Such ADEs, as well as medication non-adherence, occur in 25% of new prescriptions taken by ambulatory patients. They can also result in poor patient outcomes and even increased hospital admissions in some cases.
So he and co-worker Claudine Auger of Montreal, designed what they call the ISTOP-ADE System. ISTOP ADE automatically called patients on the third day, and again on the 17th day after they were given a new prescription.
Data flow through ISTOP
Click to view full image
Calls were placed to 628 patients of 76 physician practices and the system reached four out of five, or 465 and 475 during the third day and 17th day attempts. Patients were asked if they had
- Had a problem obtaining their medication
- Had problem taking their medication
- Encountered new symptoms
- Wanted to discuss a drug's impact with a pharmacist
Then, 21 days after the patients first received their prescription, they contacted all patients and conducted interviews to learn about their medication use, symptoms, health status and health care visits, and collated that with their electronic health record and the results of their automated calls.

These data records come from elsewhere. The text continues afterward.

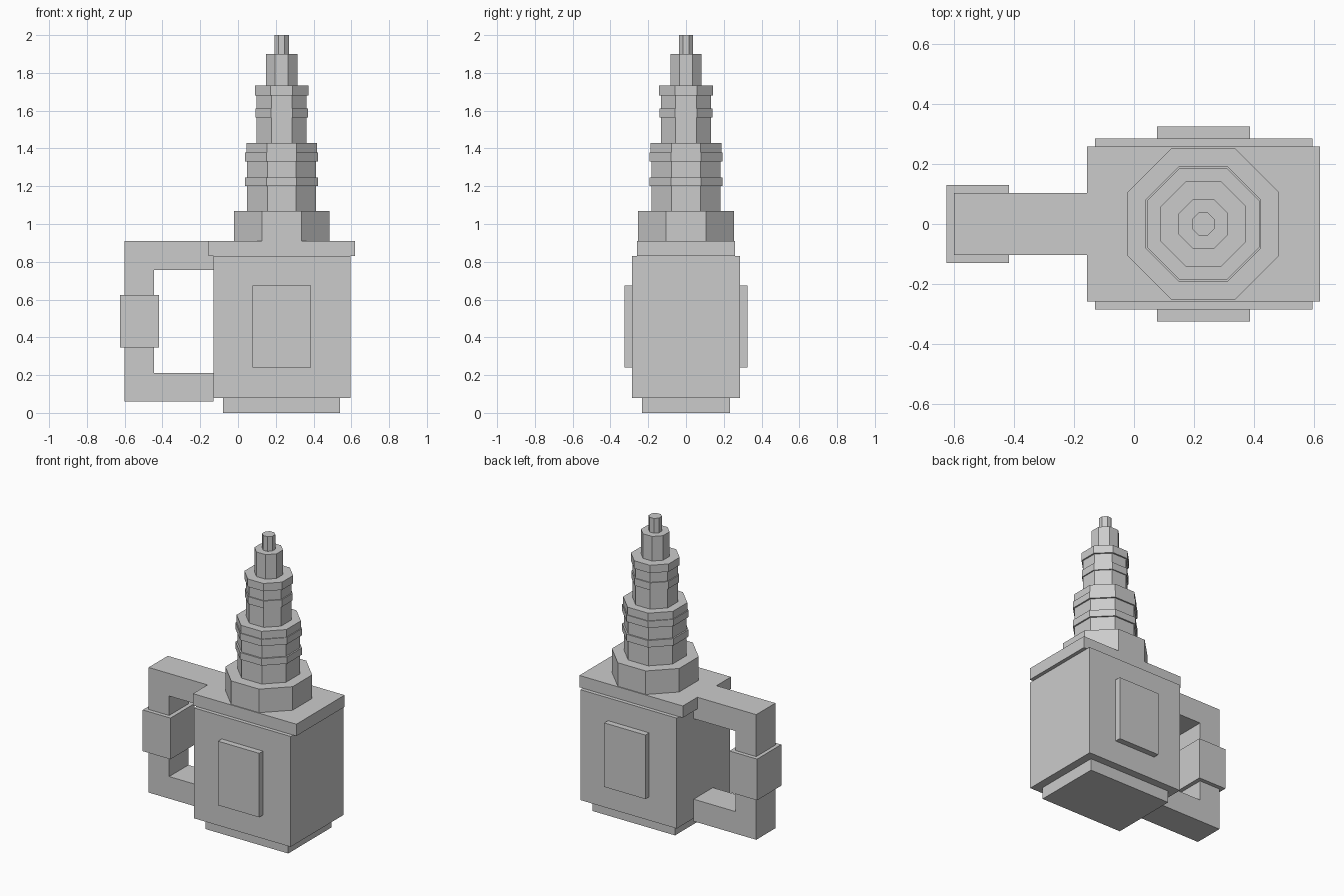
import bpy, bmesh, math

if "Cube" in bpy.data.objects:
    bpy.data.objects.remove(bpy.data.objects["Cube"])

grey = bpy.data.materials.new("plain_grey")
grey.diffuse_color = (0.6, 0.6, 0.6, 1)
grey.use_nodes = True
grey.node_tree.nodes["Principled BSDF"].inputs["Base Color"].default_value = grey.diffuse_color


def finish(name, bm):
    bmesh.ops.recalc_face_normals(bm, faces=bm.faces)
    me = bpy.data.meshes.new(name)
    bm.to_mesh(me)
    bm.free()
    me.materials.append(grey)
    ob = bpy.data.objects.new(name, me)
    bpy.context.collection.objects.link(ob)
    return ob


def box(name, x0, x1, y0, y1, z0, z1):
    bm = bmesh.new()
    bmesh.ops.create_cube(bm, size=1)
    for v in bm.verts:
        v.co = (x1 if v.co.x > 0 else x0, y1 if v.co.y > 0 else y0, z1 if v.co.z > 0 else z0)
    return finish(name, bm)


def octagon_stack(name, cx, profile):
    """Stepped octagonal shaft; profile holds (flat half-width, z)."""
    bm = bmesh.new()
    rings = []
    for r, z in profile:
        R = r / math.cos(math.pi / 8)
        angles = [math.pi / 8 + i * math.pi / 4 for i in range(8)]
        rings.append([bm.verts.new((cx + R * math.cos(a), R * math.sin(a), z)) for a in angles])
    for a, b in zip(rings, rings[1:]):
        for i in range(8):
            j = (i + 1) % 8
            bm.faces.new((a[i], a[j], b[j], b[i]))
    bm.faces.new(rings[0][::-1])
    bm.faces.new(rings[-1])
    return finish(name, bm)


# Main block, foot and lid
box("body", -0.13, 0.595, -0.285, 0.285, 0.08, 0.83)
box("foot", -0.08, 0.54, -0.232, 0.232, 0, 0.08)
box("lid", -0.157, 0.62, -0.259, 0.259, 0.83, 0.91)

# Raised panels front and back
for name, s in (("front_panel", -1), ("back_panel", 1)):
    y0, y1 = sorted((s * 0.285, s * 0.325))
    box(name, 0.077, 0.387, y0, y1, 0.24, 0.675)

# C-shaped handle, extruded from a side profile
outline = [(-0.157, 0.91), (-0.6, 0.91), (-0.6, 0.06), (-0.13, 0.06), (-0.13, 0.21),
           (-0.445, 0.21), (-0.445, 0.757), (-0.13, 0.757), (-0.13, 0.83), (-0.157, 0.83)]
bm = bmesh.new()
face = bm.faces.new([bm.verts.new((x, -0.103, z)) for x, z in outline])
ext = bmesh.ops.extrude_face_region(bm, geom=[face], use_keep_orig=True)
for v in ext["geom"]:
    if isinstance(v, bmesh.types.BMVert):
        v.co.y = 0.103
finish("handle", bm)
box("grip", -0.625, -0.417, -0.13, 0.13, 0.345, 0.625)

# Stepped octagonal column on the lid
steps = [(0.253, 0.91, 1.07), (0.183, 1.07, 1.2), (0.193, 1.2, 1.247), (0.183, 1.247, 1.332),
         (0.193, 1.332, 1.378), (0.187, 1.378, 1.43), (0.132, 1.43, 1.563), (0.139, 1.563, 1.612),
         (0.132, 1.612, 1.68), (0.142, 1.68, 1.733), (0.083, 1.733, 1.9), (0.038, 1.9, 2.0)]
octagon_stack("column", 0.231, [(r, z) for r, a, b in steps for z in (a, b)])
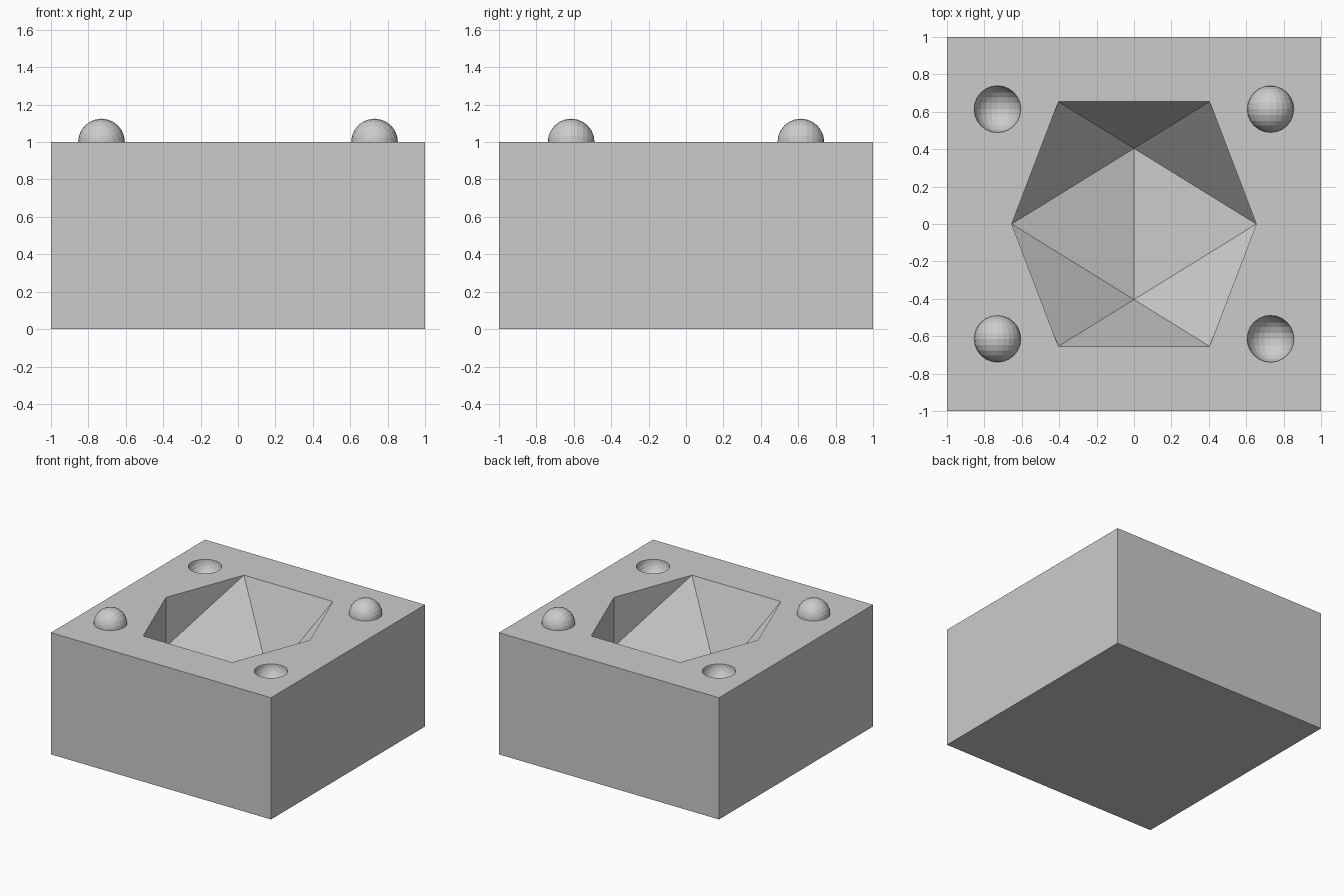
import bpy, bmesh
from math import radians
from itertools import product
from mathutils import Matrix, Vector

cube = bpy.data.objects.get("Cube")
if cube:
    bpy.data.objects.remove(cube, do_unlink=True)

grey = bpy.data.materials.new("plain grey")
grey.use_nodes = True
grey.diffuse_color = (0.6, 0.6, 0.6, 1)
grey.node_tree.nodes["Principled BSDF"].inputs["Base Color"].default_value = (0.6, 0.6, 0.6, 1)


def make_object(name, bm):
    bmesh.ops.recalc_face_normals(bm, faces=bm.faces[:])
    mesh = bpy.data.meshes.new(name)
    bm.to_mesh(mesh)
    bm.free()
    mesh.materials.append(grey)
    obj = bpy.data.objects.new(name, mesh)
    bpy.context.collection.objects.link(obj)
    return obj


def combine(target, tool, operation):
    mod = target.modifiers.new(tool.name, 'BOOLEAN')
    mod.operation = operation
    mod.solver = 'EXACT'
    mod.object = tool
    tool.hide_render = True
    bpy.context.view_layer.objects.active = target
    bpy.ops.object.modifier_apply(modifier=mod.name)
    bpy.data.objects.remove(tool, do_unlink=True)


# Mould block
bm = bmesh.new()
bmesh.ops.create_cube(bm, size=1, matrix=Matrix.Translation((0, 0, 0.5)) @ Matrix.Diagonal((2, 2, 1, 1)))
block = make_object("mould_block", bm)

# Twenty-sided cavity, centred on the top face: corners of three crossed rectangles
SHORT, LONG, TOP = 0.404, 0.654, 1.0
bm = bmesh.new()
for s, t in product((-1, 1), repeat=2):
    a, b = s * SHORT, t * LONG
    for corner in ((a, b, 0), (0, a, b), (b, 0, a)):
        bm.verts.new(Vector(corner) + Vector((0, 0, TOP)))
bmesh.ops.convex_hull(bm, input=bm.verts[:])
combine(block, make_object("cavity", bm), 'DIFFERENCE')

# Registration keys: domes on one diagonal, matching sockets on the other
for sx, sy in product((-1, 1), repeat=2):
    bm = bmesh.new()
    place = Matrix.Translation((sx * 0.73, sy * 0.614, TOP)) @ Matrix.Rotation(radians(90), 4, 'X')
    bmesh.ops.create_uvsphere(bm, u_segments=24, v_segments=12, radius=0.125, matrix=place)
    dome = sx == sy
    key = make_object("dome" if dome else "socket", bm)
    combine(block, key, 'UNION' if dome else 'DIFFERENCE')
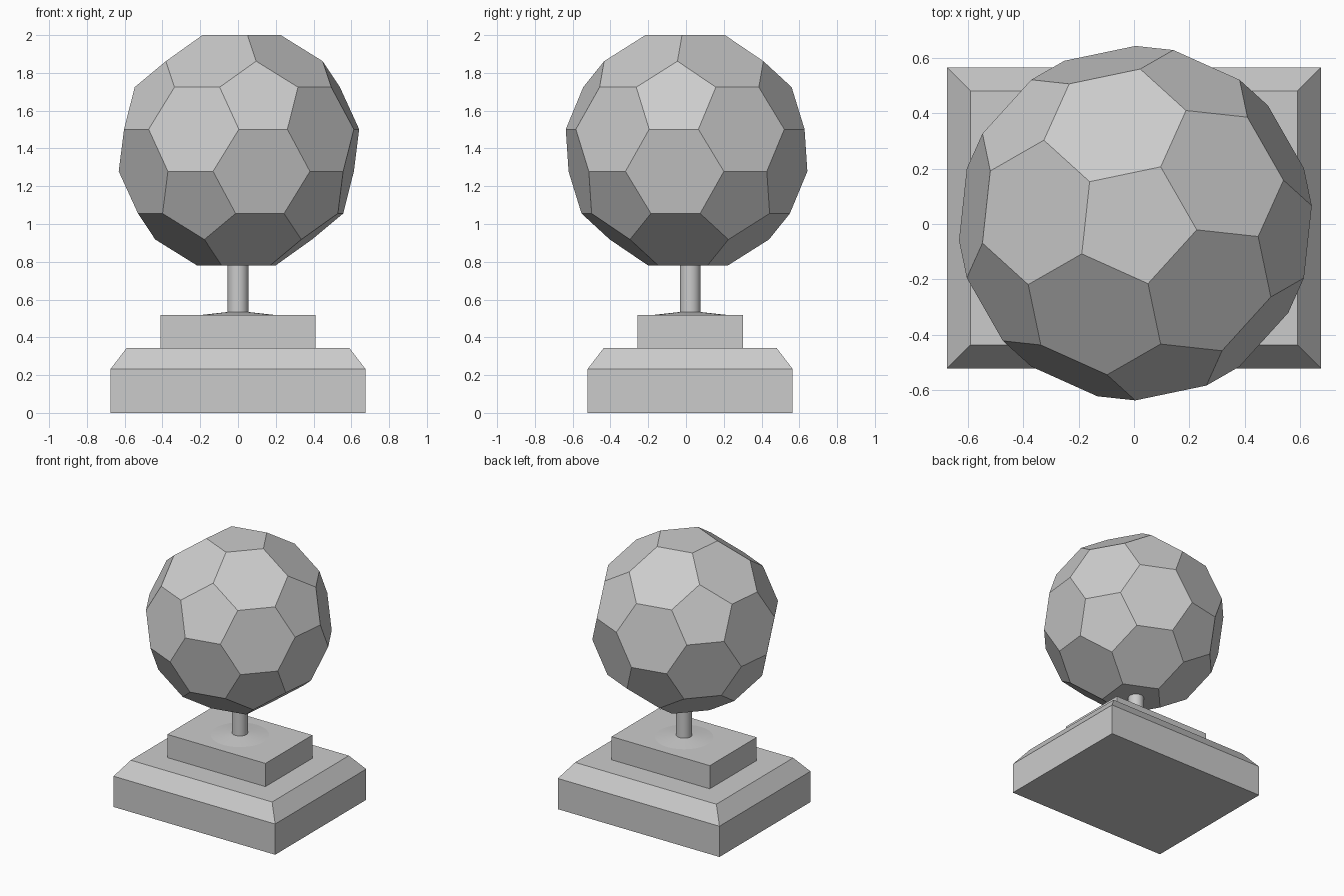
import bpy, bmesh, math
from mathutils import Vector

if "Cube" in bpy.data.objects:
    bpy.data.objects.remove(bpy.data.objects["Cube"])

grey = bpy.data.materials.new("plain grey")
grey.diffuse_color = (0.6, 0.6, 0.6, 1)
grey.use_nodes = True
grey.node_tree.nodes["Principled BSDF"].inputs["Base Color"].default_value = grey.diffuse_color
BASE_Y = 0.022


def finish(name, bm):
    bmesh.ops.recalc_face_normals(bm, faces=bm.faces[:])
    me = bpy.data.meshes.new(name)
    bm.to_mesh(me)
    bm.free()
    me.materials.append(grey)
    ob = bpy.data.objects.new(name, me)
    bpy.context.collection.objects.link(ob)
    return ob


def tiers(name, layers):
    """Stacked rectangles (half x, half y, z) joined into a closed solid."""
    bm = bmesh.new()
    rings = [[bm.verts.new((sx * hx, BASE_Y + sy * hy, z))
              for sx, sy in ((-1, -1), (1, -1), (1, 1), (-1, 1))]
             for hx, hy, z in layers]
    bm.faces.new(rings[0])
    bm.faces.new(rings[-1])
    for a, b in zip(rings, rings[1:]):
        for i in range(4):
            j = (i + 1) % 4
            bm.faces.new((a[i], a[j], b[j], b[i]))
    return finish(name, bm)


# Plinth with a chamfered top, and the block on it
tiers("plinth", [(0.675, 0.543, 0), (0.675, 0.543, 0.232), (0.59, 0.458, 0.343)])
tiers("upper_block", [(0.41, 0.28, 0.343), (0.41, 0.28, 0.518)])

# Round post with a shallow flared foot
SEG = 32
bm = bmesh.new()
rings = []
for r, z in ((0.2, 0.518), (0.055, 0.534), (0.055, 0.79)):
    rings.append([bm.verts.new((r * math.cos(i * math.tau / SEG),
                                BASE_Y + r * math.sin(i * math.tau / SEG), z))
                  for i in range(SEG)])
for a, b in zip(rings, rings[1:]):
    for i in range(SEG):
        j = (i + 1) % SEG
        bm.faces.new((a[i], a[j], b[j], b[i]))
bm.faces.new(rings[-1])
post = finish("post", bm)
bpy.context.view_layer.objects.active = post
post.select_set(True)
bpy.ops.object.shade_smooth_by_angle(angle=math.radians(35))

# Ball: icosahedron with every corner cut off at a third of each edge
EDGE = 0.262 * 3
R = EDGE * 0.95106
TURN = math.radians(-6.2)
corners = [Vector((0, 0, R)), Vector((0, 0, -R))]
for k in range(10):
    a = TURN + k * math.radians(36)
    h = R / math.sqrt(5)
    corners.append(Vector((2 * h * math.cos(a), 2 * h * math.sin(a), h if k % 2 == 0 else -h)))
centre = Vector((0.005, 0.003, 1.39))
bm = bmesh.new()
for p in corners:
    for q in corners:
        if p != q and (p - q).length < EDGE * 1.1:
            bm.verts.new(centre + p.lerp(q, 1 / 3))
bmesh.ops.convex_hull(bm, input=bm.verts[:])
bmesh.ops.dissolve_limit(bm, angle_limit=math.radians(2), verts=bm.verts[:], edges=bm.edges[:])
finish("ball", bm)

The researchers identified 125 adverse drug events experienced by 125 patients, 58 of which were caught by the ISTOP-ADE system.
- Providers Lag as Consumers Set Agenda
- Look Beyond Nurse-Patient Ratios
- Reform Puts Vise Grips on Physicians
- Esther Dyson Launches Population Health Challenge
- Crisis Spurs Healthcare Payment Reform in Arkansas
- Hospital Groups Back NQF Report on Patient Sociodemographics
- ICD-10 Delay Alters Provider, Vendor Prep
- NPP Demand Rising Under Value-Based Care Models
- Medicare Opt-Out a Viable Physician Strategy
- Reduce Readmissions by Activating Patients to Do 'Self-Care'